Military Transition: From the Shotgun Seat. As a military spouse with a recently retired husband, I watched this interview with Dr. Nancy Lin about the military transition and it resonated with me because Dr. Lin discusses the real and raw side of this transition. They talk about military mental health as a whole and touch on how humor and communication play a part in the healing process.
I’ve loved an active duty serviceman for the bulk of my adult life. I met my husband at the young, exciting, albeit naïve, age of 20 and I was all in with no holds barred. I grew up in a small town where being stationary was accepted and being mediocre was celebrated, and I wanted more. We would travel, see the world, and embrace every hiccup and obstacle as just another part of the adventure.
You laughing yet?
Very quickly, my daydreams of breakfasts in Paris and three-year tours in Spain were crashed into hurricane-style by month-long trips to the field, weekend duty calls, overnight watches, uprooted plans, and postponed vacations that never happened. And that wasn’t even the worst of it.
Everyone told me about the deployments. They told me about how I would have to be strong on my own, learn to adapt to time alone, build my own life, the whole gambit. They told me about how communication would be hard and I might have to weather a few days of silence waiting for a phone call. The stuff you see in movies.
They didn’t tell me that every time he came back he would be different. That everywhere he went he would leave another small piece of himself. That every time he came home he was already preparing to leave again. That’s the stuff they don’t tell you. I’ve made it my mission to make sure every young military spouse I meet hears it. I’ve been called out for being blunt on that front, but I just consider myself a realist.
For 11 years, I watched my husband slowly change day in and day out. Lord only knows what he was like prior to the nine years he served before he met me. I’ve watched him suppress his feelings, bury his demons, and despite all of it still get up and go do his job. There were moments where it was so profusely soul-crushing I didn’t know how either of us would survive it.
Then he retired. And all my happy thoughts of rainbows, sunshine and puppies came flooding back. Now it will be different. Everything will be normal now.
Now you’re crying laughing, right?
Turns out, nothing magical happens the day you’re served a DD 214. There is no catastrophic shift in mindset or some life-changing realization that now you can go ahead and feel your feelings. Farthest thing from it, actually. Now it just means there is nowhere to channel it. Now there’s no more being surrounded by the same three thousand like-minded people every day. Now it’s just finding every possible self-destructive outlet to try to make it go away.
I have weathered this transition alongside my husband, but that doesn’t mean I’ve lived it. I’ve never been in his head, and I go back and forth on being both thankful that I haven’t and wishful that I could be. But what I know is there was a moment where he made a choice. He made a choice to not let his demons consume him and to just get better. I’m sure some of you are assuming that he walked off to a psychiatrist that would somehow magically fix everything for him.

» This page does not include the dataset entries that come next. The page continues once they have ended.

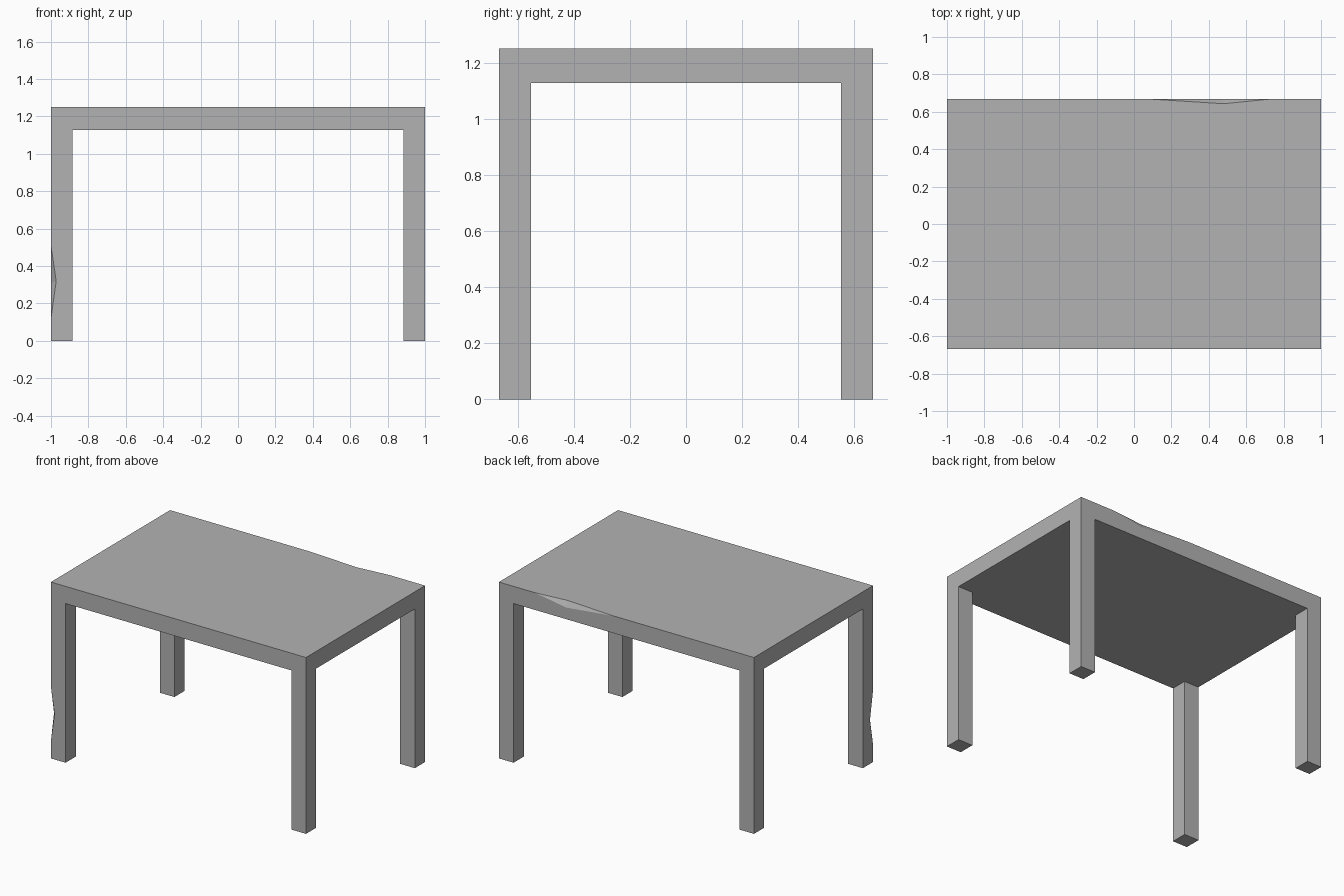
import bpy, bmesh
from mathutils import Vector

if "Cube" in bpy.data.objects:
    bpy.data.objects.remove(bpy.data.objects["Cube"])

HX, HY, TOP, UNDER, LEG = 1.0, 0.667, 1.25, 1.128, 0.115

grey = bpy.data.materials.new("plain grey")
grey.diffuse_color = (0.45, 0.45, 0.45, 1)
grey.use_nodes = True
grey.node_tree.nodes["Principled BSDF"].inputs["Base Color"].default_value = grey.diffuse_color


def add_object(name, bm):
    bmesh.ops.recalc_face_normals(bm, faces=bm.faces)
    mesh = bpy.data.meshes.new(name)
    bm.to_mesh(mesh)
    bm.free()
    mesh.materials.append(grey)
    obj = bpy.data.objects.new(name, mesh)
    bpy.context.collection.objects.link(obj)
    return obj


# Table: slab cut in plan along the leg lines, corner faces extruded to legs
bm = bmesh.new()
bmesh.ops.create_cube(bm, size=1)
for v in bm.verts:
    v.co = (v.co.x * 2 * HX, v.co.y * 2 * HY, TOP if v.co.z > 0 else UNDER)
for axis, half in ((0, HX), (1, HY)):
    for side in (-1, 1):
        point, normal = Vector(), Vector()
        point[axis], normal[axis] = side * (half - LEG), 1
        bmesh.ops.bisect_plane(bm, geom=bm.verts[:] + bm.edges[:] + bm.faces[:],
                               plane_co=point, plane_no=normal)
bm.normal_update()
for f in bm.faces[:]:
    c = f.calc_center_median()
    if f.normal.z < -0.5 and abs(c.x) > HX - LEG and abs(c.y) > HY - LEG:
        foot = bmesh.ops.extrude_discrete_faces(bm, faces=[f])["faces"][0]
        for v in foot.verts:
            v.co.z = 0
bmesh.ops.dissolve_limit(bm, angle_limit=0.01, verts=bm.verts, edges=bm.edges)
table = add_object("table", bm)


# Chipped edges: a wedge through two edge points and two notch points,
# enlarged about the notch line so it passes clear of the surfaces
def chip(name, a, b, notch1, notch2):
    mid = (Vector(notch1) + Vector(notch2)) / 2
    bm = bmesh.new()
    vs = [bm.verts.new(mid + (Vector(p) - mid) * 2) for p in (a, b, notch1, notch2)]
    for tri in ((0, 1, 2), (0, 1, 3), (0, 2, 3), (1, 2, 3)):
        bm.faces.new([vs[i] for i in tri])
    cutter = add_object(name, bm)
    cutter.hide_render = True
    cutter.hide_set(True)
    mod = table.modifiers.new(name, 'BOOLEAN')
    mod.operation, mod.solver, mod.object = 'DIFFERENCE', 'EXACT', cutter


chip("top_chip_cutter", (0.10, HY, TOP), (0.72, HY, TOP),
     (0.48, HY - 0.024, TOP), (0.47, HY, TOP - 0.04))
chip("leg_chip_cutter", (-HX, -HY, 0.12), (-HX, -HY, 0.51),
     (-HX + 0.028, -HY, 0.32), (-HX, -HY + 0.035, 0.31))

Nope. He just started talking. He talked to me. He talked to buddies. He reached out to other chiefs and master chiefs that he hadn’t spoken to in years. He talked to anyone that would listen (which is a LOT of people in the military community, but I don’t need to tell any of you that).
There is more power in connection and communication than I’ll ever understand. There is more power in this community than I think any of us can put in words.
When I learned about Mental Hell and Wellness, my first thought was, I wish this had already been around when he retired. So if you’re reading this, I’m glad you’re here.
If you’re going through this transition, take it from the cheap seats. Make the decision to get better. It’s not easy, it’s actually really hard, but I’m telling you now, it is possible.
A Loving Military Spouse to a 20-year Navy Seabee Veteran
Mental Hell and Wellness Series:
Introducing Mental Hell and Wellness: The Path Out of Hell
The Why Behind The Mental Hell and Wellness Series
What Are We Doing About The Mental Hell & Wellness Of Our Vets?
Mental Hell and Wellness: That Awkward Talk (Part 1)
Breakdown: Lauren Rich Ep 1
Breakdown: Lauren Rich Ep 2
Breakdown: Lauren Rich Ep 3
Breakdown: Lauren Rich Ep 4
Breakdown: Lauren Rich Ep 5
Breakdown: Lauren Rich Ep 6
Breakdown: Lauren Rich Ep 7
Breakdown: Lauren Rich Ep 8
Interview: Dr. Abby Cobey
Interview: Dr. Nancy Lin
Interview: Dr. Michael Terry
Interview: Dr. Bessel Van Der Kolk